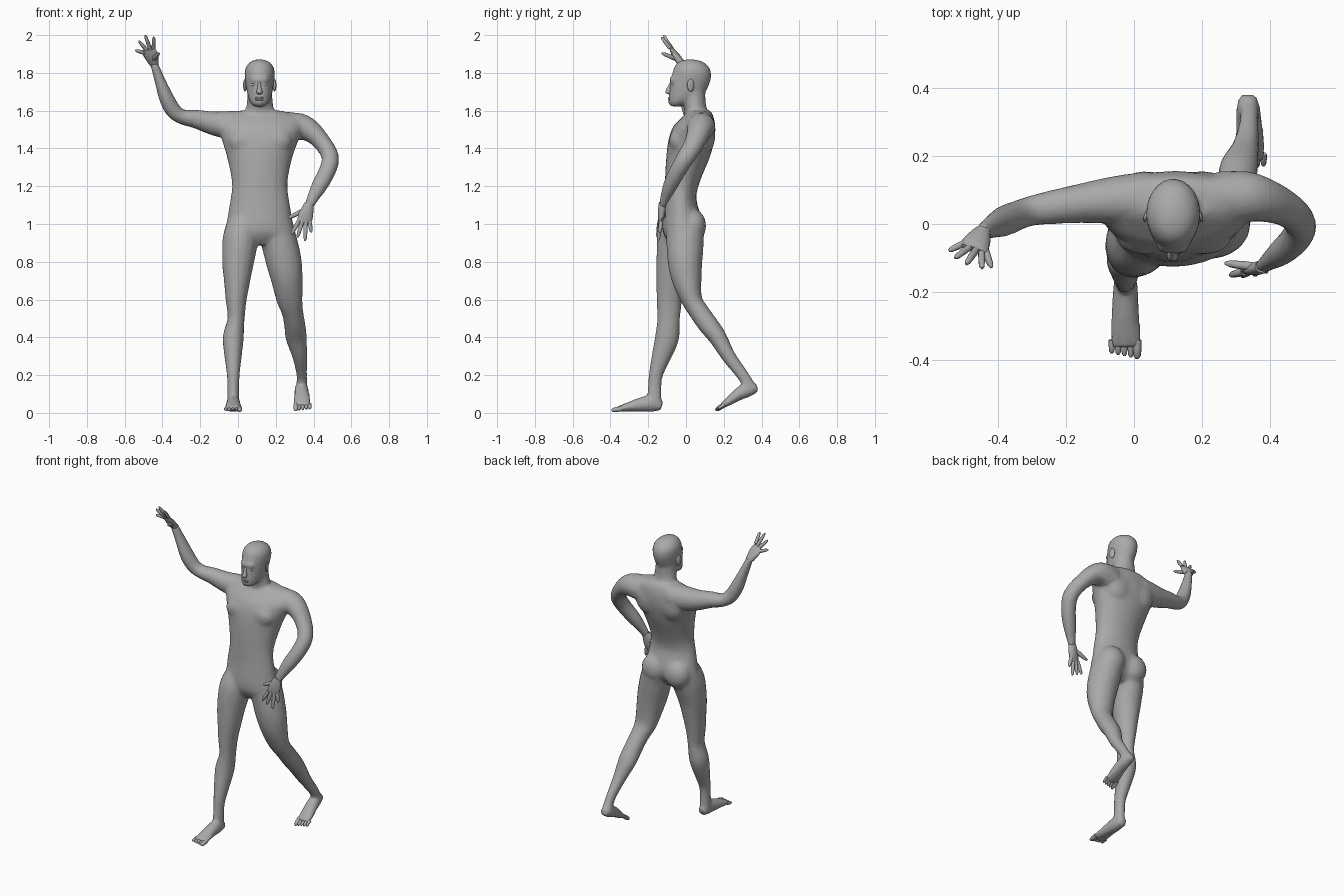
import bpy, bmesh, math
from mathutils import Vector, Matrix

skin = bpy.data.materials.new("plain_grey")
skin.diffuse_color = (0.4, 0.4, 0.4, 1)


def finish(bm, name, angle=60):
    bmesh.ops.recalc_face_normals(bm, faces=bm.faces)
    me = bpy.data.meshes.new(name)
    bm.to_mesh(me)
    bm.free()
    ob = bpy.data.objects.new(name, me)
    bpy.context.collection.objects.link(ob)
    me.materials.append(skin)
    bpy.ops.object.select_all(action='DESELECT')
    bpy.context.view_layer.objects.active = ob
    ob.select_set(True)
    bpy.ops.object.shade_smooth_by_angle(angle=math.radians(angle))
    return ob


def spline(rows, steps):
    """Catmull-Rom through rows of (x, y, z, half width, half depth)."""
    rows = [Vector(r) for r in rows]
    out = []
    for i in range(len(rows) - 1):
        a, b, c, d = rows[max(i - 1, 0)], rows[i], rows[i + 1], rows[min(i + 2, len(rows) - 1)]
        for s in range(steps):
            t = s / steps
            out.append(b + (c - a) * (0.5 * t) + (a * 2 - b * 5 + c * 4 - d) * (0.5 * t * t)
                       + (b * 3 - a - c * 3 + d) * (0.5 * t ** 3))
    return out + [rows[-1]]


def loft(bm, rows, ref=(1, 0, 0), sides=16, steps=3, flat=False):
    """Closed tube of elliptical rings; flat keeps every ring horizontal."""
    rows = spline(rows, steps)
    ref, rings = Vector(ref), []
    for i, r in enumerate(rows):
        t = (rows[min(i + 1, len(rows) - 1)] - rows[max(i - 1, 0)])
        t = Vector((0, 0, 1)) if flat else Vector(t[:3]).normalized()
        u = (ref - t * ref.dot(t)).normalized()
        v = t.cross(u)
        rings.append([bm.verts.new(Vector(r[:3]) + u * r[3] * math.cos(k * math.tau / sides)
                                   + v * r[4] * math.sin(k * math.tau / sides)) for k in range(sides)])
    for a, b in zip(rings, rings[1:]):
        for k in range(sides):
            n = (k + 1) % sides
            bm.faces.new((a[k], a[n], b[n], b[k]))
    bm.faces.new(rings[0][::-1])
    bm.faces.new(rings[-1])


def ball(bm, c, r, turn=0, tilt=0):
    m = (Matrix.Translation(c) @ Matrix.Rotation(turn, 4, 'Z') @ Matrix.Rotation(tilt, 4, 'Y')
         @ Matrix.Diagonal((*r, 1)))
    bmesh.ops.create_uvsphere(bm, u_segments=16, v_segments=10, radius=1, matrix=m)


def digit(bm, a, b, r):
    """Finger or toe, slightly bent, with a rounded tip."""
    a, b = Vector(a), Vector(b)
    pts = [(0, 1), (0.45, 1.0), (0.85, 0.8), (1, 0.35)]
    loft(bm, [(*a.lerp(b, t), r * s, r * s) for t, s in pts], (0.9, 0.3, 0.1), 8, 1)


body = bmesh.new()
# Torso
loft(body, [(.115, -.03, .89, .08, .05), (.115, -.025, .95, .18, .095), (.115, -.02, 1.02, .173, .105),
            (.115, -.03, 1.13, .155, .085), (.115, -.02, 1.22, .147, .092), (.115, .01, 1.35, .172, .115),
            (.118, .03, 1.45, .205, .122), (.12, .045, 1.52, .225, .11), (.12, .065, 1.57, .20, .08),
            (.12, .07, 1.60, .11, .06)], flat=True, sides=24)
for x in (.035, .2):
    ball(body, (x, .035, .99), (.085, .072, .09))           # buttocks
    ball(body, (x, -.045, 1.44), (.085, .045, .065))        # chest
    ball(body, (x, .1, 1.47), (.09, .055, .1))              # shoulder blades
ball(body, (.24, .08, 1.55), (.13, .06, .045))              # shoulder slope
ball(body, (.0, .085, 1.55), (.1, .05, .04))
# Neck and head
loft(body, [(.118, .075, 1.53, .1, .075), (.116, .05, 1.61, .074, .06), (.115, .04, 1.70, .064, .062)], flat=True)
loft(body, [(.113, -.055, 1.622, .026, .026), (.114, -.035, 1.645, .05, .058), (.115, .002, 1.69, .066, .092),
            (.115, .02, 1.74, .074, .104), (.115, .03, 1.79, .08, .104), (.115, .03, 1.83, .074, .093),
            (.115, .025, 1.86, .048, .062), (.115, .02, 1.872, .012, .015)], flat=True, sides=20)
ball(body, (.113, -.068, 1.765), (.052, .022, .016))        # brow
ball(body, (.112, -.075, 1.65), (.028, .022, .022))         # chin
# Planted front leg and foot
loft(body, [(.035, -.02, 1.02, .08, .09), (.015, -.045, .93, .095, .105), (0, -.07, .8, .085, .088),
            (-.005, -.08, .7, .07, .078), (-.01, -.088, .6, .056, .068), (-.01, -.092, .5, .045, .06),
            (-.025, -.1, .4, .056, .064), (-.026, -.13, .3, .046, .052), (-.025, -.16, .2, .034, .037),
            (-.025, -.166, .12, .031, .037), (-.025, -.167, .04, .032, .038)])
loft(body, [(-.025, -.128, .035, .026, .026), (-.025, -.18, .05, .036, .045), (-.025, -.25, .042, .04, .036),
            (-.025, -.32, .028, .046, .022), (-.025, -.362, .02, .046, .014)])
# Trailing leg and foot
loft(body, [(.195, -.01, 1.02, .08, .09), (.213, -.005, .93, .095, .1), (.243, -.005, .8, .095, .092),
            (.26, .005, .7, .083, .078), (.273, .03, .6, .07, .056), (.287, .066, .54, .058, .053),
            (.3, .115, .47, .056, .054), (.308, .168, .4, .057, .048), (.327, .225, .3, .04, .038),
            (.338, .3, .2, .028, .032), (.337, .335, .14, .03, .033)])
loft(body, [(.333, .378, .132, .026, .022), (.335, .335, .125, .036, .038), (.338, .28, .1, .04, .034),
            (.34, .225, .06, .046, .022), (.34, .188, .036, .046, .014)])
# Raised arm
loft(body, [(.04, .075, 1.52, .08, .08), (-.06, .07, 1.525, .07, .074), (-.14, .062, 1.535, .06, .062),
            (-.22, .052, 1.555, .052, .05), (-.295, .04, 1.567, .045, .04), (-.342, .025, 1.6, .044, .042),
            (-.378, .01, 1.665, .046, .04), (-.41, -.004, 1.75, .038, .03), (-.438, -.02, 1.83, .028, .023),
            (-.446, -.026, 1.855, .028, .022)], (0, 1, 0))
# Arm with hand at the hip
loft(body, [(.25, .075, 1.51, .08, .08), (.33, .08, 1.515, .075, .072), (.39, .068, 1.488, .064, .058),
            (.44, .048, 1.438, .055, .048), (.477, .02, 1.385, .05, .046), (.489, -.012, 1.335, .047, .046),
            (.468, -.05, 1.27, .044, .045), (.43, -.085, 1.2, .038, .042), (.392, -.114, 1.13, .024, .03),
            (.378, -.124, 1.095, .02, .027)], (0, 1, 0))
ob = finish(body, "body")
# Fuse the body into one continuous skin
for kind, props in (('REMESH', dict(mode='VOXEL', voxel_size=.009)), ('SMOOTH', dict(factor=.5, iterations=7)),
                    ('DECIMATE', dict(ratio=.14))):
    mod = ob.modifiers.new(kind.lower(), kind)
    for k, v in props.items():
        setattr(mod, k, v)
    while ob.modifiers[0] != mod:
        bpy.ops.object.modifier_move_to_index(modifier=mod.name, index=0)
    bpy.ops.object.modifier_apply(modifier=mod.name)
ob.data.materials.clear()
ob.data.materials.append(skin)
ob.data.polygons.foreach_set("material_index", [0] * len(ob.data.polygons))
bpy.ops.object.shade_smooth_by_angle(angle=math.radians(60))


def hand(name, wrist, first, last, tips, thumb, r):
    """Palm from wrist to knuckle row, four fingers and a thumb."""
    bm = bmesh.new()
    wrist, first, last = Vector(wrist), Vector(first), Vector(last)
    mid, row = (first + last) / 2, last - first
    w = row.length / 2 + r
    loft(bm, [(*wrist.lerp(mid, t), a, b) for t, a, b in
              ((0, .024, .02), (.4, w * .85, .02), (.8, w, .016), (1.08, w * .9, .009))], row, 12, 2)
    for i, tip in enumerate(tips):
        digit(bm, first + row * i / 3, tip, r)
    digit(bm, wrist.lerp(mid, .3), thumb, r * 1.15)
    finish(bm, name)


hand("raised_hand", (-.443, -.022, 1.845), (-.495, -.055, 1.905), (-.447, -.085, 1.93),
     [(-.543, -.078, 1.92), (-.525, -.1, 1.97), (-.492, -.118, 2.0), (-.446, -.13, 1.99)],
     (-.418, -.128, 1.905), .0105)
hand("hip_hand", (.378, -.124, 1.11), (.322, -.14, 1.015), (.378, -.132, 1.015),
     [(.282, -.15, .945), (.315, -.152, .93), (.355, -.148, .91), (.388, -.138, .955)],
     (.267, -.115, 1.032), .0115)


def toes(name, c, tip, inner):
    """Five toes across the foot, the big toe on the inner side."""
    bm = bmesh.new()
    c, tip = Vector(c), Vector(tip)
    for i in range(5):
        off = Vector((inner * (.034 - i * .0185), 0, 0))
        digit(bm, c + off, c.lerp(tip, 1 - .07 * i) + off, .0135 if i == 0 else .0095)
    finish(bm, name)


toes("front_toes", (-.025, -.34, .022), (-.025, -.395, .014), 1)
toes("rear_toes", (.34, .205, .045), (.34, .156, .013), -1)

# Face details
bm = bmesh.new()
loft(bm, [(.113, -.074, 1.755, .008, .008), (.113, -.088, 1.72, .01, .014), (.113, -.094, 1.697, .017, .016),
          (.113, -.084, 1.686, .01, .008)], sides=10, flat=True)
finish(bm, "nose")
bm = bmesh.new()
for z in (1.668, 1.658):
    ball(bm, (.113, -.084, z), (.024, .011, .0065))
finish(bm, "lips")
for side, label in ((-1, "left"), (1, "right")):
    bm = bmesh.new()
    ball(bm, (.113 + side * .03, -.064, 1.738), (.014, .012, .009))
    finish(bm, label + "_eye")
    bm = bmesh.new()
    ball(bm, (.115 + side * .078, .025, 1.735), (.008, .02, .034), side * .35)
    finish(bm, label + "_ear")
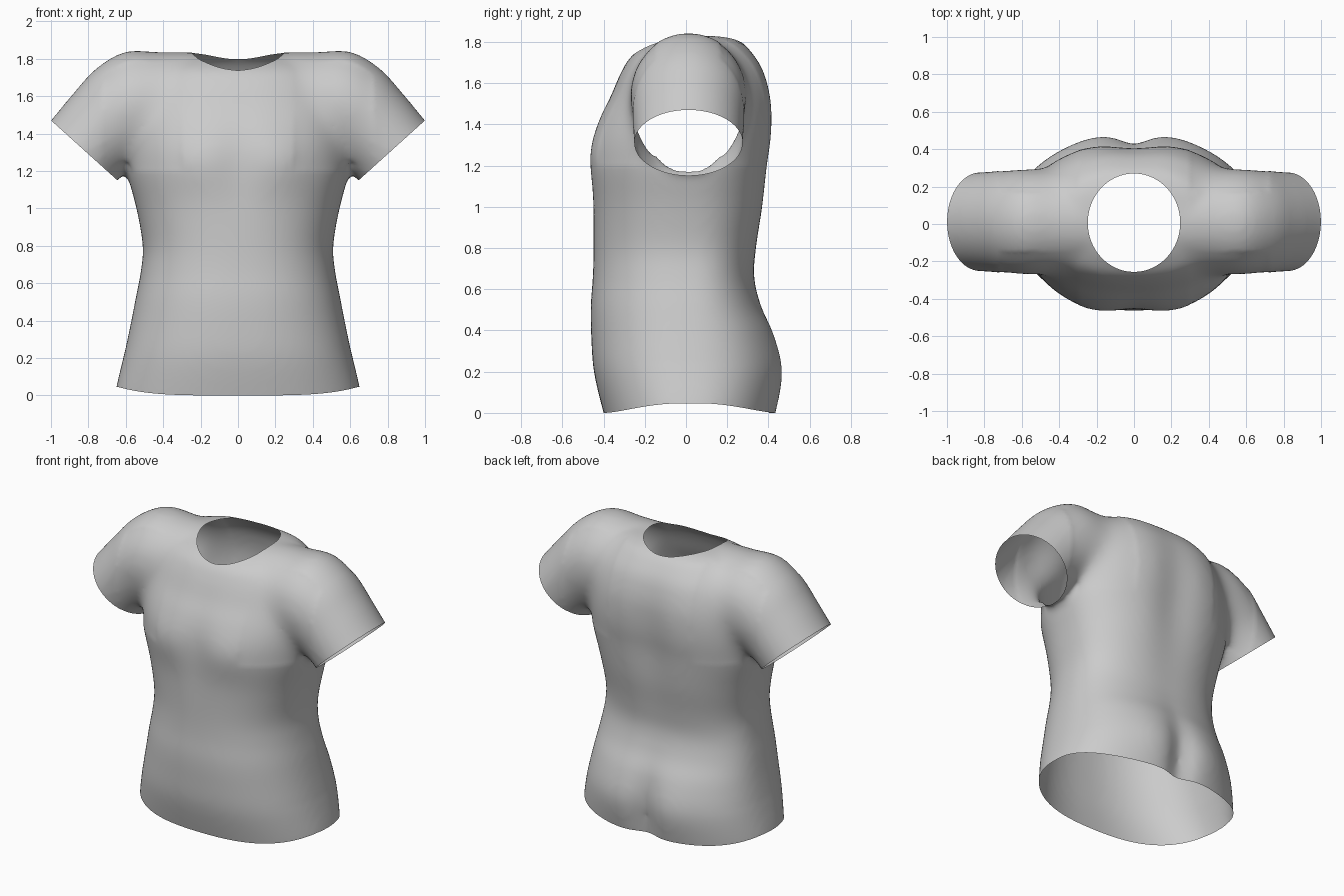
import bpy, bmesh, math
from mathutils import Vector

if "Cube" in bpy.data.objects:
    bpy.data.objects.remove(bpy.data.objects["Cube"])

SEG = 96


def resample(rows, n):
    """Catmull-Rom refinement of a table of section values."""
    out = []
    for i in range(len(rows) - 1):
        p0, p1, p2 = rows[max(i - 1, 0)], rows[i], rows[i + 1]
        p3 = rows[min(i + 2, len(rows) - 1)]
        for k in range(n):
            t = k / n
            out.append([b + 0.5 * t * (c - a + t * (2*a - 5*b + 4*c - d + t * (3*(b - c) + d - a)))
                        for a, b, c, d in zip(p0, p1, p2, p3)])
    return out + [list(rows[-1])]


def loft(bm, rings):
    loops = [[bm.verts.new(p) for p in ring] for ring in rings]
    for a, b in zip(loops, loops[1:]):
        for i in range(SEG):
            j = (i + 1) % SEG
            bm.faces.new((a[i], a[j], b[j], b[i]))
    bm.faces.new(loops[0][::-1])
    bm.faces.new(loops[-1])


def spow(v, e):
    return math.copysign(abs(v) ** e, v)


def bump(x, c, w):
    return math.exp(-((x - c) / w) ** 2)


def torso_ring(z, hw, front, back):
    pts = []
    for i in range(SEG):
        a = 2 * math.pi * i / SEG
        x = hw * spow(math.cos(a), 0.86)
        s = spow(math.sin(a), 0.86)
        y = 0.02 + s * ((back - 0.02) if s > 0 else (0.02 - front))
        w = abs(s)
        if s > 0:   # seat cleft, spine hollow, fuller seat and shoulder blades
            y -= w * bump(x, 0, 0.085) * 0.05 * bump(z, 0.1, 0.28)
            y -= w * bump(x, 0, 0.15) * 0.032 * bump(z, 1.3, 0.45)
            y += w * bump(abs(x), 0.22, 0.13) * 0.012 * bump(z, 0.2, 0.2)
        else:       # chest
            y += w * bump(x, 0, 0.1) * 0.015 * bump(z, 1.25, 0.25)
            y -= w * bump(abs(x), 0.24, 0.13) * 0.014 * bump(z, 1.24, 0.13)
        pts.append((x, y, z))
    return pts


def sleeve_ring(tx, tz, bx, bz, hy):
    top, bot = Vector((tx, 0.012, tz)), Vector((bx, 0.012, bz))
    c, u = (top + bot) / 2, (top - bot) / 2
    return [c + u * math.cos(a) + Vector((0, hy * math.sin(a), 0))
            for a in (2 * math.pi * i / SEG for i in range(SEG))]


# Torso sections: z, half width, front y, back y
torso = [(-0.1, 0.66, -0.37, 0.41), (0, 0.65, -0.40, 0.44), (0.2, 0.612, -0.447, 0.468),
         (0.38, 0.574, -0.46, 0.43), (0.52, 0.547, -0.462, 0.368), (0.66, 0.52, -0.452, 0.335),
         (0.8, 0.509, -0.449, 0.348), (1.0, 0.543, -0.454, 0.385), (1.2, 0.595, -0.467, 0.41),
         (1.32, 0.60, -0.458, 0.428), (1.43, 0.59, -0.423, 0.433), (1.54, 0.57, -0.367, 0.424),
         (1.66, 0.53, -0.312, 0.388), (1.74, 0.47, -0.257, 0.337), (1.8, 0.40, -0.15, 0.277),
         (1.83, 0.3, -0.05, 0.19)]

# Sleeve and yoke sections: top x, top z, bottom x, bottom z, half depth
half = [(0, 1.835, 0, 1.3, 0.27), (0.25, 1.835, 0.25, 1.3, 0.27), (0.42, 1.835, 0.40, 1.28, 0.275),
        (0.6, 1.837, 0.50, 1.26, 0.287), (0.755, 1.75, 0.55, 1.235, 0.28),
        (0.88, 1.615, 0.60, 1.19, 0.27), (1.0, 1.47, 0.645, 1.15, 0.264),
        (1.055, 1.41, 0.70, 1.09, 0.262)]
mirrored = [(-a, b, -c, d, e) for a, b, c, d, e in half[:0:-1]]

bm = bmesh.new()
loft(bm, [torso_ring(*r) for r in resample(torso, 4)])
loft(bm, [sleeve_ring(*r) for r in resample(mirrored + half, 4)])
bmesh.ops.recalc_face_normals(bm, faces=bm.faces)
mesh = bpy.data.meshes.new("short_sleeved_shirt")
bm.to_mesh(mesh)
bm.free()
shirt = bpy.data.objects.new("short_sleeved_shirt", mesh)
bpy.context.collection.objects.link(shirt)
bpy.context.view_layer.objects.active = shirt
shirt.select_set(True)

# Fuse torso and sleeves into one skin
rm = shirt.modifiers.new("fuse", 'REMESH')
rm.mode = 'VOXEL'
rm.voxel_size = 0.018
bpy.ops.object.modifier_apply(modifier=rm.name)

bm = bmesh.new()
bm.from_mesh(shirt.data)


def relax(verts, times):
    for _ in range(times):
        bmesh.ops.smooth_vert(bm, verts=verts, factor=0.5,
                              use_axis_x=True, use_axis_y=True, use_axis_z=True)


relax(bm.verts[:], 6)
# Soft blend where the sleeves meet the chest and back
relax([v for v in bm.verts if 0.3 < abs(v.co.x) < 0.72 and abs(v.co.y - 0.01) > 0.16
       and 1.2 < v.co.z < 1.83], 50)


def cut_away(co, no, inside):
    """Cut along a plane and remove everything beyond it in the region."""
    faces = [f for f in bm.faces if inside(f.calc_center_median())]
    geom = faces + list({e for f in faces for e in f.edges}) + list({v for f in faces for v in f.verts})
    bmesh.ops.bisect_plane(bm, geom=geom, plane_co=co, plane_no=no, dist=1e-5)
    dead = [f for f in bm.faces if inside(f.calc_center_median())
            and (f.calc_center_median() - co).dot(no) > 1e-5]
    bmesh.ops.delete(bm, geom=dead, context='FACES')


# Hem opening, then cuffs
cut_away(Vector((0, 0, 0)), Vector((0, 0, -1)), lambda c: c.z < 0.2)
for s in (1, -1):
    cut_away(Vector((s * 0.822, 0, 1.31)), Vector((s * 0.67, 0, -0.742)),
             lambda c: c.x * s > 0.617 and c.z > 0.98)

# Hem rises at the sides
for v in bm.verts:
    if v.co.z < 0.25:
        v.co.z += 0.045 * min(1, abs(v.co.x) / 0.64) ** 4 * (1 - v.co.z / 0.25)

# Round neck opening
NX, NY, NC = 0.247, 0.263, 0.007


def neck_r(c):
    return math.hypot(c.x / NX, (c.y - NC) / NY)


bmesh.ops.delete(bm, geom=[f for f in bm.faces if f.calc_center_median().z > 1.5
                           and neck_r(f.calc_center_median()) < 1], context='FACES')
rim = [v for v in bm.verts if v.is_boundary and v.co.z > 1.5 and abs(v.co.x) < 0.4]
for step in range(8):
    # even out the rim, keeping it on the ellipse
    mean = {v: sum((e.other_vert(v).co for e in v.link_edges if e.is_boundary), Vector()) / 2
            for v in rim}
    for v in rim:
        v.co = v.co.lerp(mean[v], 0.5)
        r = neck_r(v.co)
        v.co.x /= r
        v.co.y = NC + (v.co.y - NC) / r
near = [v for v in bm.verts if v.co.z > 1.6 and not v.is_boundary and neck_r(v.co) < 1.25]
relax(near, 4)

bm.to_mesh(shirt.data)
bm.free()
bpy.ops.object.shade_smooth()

- [PROBLEM DETAILS]:
Repeat, word for word and with no pictures, only the lines running from the beginning of the data to the line that contains "t = s / steps".

- [ANSWER SECTION]:
import bpy, bmesh, math
from mathutils import Vector, Matrix

skin = bpy.data.materials.new("plain_grey")
skin.diffuse_color = (0.4, 0.4, 0.4, 1)


def finish(bm, name, angle=60):
    bmesh.ops.recalc_face_normals(bm, faces=bm.faces)
    me = bpy.data.meshes.new(name)
    bm.to_mesh(me)
    bm.free()
    ob = bpy.data.objects.new(name, me)
    bpy.context.collection.objects.link(ob)
    me.materials.append(skin)
    bpy.ops.object.select_all(action='DESELECT')
    bpy.context.view_layer.objects.active = ob
    ob.select_set(True)
    bpy.ops.object.shade_smooth_by_angle(angle=math.radians(angle))
    return ob


def spline(rows, steps):
    """Catmull-Rom through rows of (x, y, z, half width, half depth)."""
    rows = [Vector(r) for r in rows]
    out = []
    for i in range(len(rows) - 1):
        a, b, c, d = rows[max(i - 1, 0)], rows[i], rows[i + 1], rows[min(i + 2, len(rows) - 1)]
        for s in range(steps):
            t = s / steps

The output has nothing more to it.